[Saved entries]
= = = = =

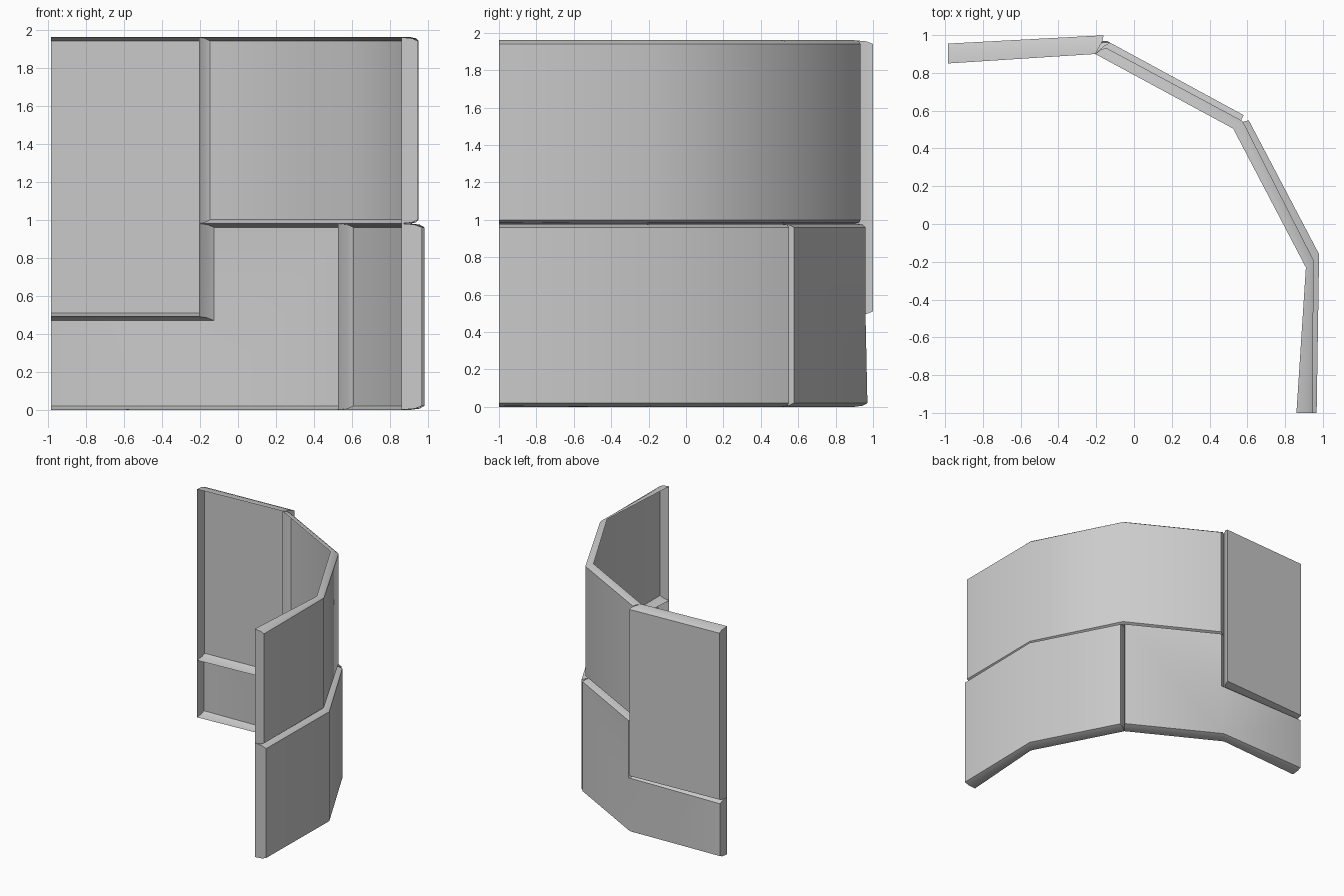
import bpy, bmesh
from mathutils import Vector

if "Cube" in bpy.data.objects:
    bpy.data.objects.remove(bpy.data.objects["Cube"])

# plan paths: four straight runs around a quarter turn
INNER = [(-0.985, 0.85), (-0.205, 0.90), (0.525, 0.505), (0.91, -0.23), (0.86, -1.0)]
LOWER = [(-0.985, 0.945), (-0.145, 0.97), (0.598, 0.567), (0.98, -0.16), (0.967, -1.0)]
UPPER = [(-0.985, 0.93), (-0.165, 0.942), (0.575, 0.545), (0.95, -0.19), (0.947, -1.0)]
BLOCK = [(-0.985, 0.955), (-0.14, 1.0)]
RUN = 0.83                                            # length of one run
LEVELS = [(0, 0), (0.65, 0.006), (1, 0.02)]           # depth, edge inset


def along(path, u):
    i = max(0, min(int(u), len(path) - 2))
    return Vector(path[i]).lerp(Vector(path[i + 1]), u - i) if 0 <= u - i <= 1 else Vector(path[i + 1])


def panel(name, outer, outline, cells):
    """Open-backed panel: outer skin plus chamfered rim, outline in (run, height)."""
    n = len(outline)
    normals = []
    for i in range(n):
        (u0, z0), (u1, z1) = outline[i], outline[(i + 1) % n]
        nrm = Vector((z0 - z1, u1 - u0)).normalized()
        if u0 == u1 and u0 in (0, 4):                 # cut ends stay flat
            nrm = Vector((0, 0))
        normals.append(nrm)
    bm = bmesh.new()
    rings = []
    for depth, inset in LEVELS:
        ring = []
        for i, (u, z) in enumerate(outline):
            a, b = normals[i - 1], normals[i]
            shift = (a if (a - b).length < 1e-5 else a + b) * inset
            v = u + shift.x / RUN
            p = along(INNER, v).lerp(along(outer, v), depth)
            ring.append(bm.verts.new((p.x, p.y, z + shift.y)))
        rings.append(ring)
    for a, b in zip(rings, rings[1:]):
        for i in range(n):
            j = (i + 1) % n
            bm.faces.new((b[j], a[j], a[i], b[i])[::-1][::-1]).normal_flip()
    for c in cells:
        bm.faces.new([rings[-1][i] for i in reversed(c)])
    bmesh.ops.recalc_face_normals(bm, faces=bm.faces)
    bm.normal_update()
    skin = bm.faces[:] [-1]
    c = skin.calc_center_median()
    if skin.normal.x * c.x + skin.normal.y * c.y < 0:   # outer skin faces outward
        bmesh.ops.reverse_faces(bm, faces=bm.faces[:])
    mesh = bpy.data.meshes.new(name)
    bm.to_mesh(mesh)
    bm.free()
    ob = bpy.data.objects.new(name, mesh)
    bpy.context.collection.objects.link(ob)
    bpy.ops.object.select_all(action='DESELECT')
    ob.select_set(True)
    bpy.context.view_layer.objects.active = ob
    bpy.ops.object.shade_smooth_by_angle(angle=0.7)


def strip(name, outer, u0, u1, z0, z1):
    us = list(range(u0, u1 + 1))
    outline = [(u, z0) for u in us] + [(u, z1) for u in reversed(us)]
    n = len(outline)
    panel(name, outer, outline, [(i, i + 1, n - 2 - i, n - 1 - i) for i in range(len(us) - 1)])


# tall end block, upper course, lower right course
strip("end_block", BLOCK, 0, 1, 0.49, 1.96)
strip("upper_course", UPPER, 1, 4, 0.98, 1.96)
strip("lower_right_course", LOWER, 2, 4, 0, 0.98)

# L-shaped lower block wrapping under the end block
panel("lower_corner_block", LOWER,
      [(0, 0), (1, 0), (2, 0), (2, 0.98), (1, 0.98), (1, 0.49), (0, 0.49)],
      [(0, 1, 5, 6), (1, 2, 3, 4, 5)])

= = = = =

Exercise aim » Check each line of the data above for the string "faces", and copy the ones that have it.

Answer space »
            bm.faces.new((b[j], a[j], a[i], b[i])[::-1][::-1]).normal_flip()
        bm.faces.new([rings[-1][i] for i in reversed(c)])
    bmesh.ops.recalc_face_normals(bm, faces=bm.faces)
    skin = bm.faces[:] [-1]
    if skin.normal.x * c.x + skin.normal.y * c.y < 0:   # outer skin faces outward
        bmesh.ops.reverse_faces(bm, faces=bm.faces[:])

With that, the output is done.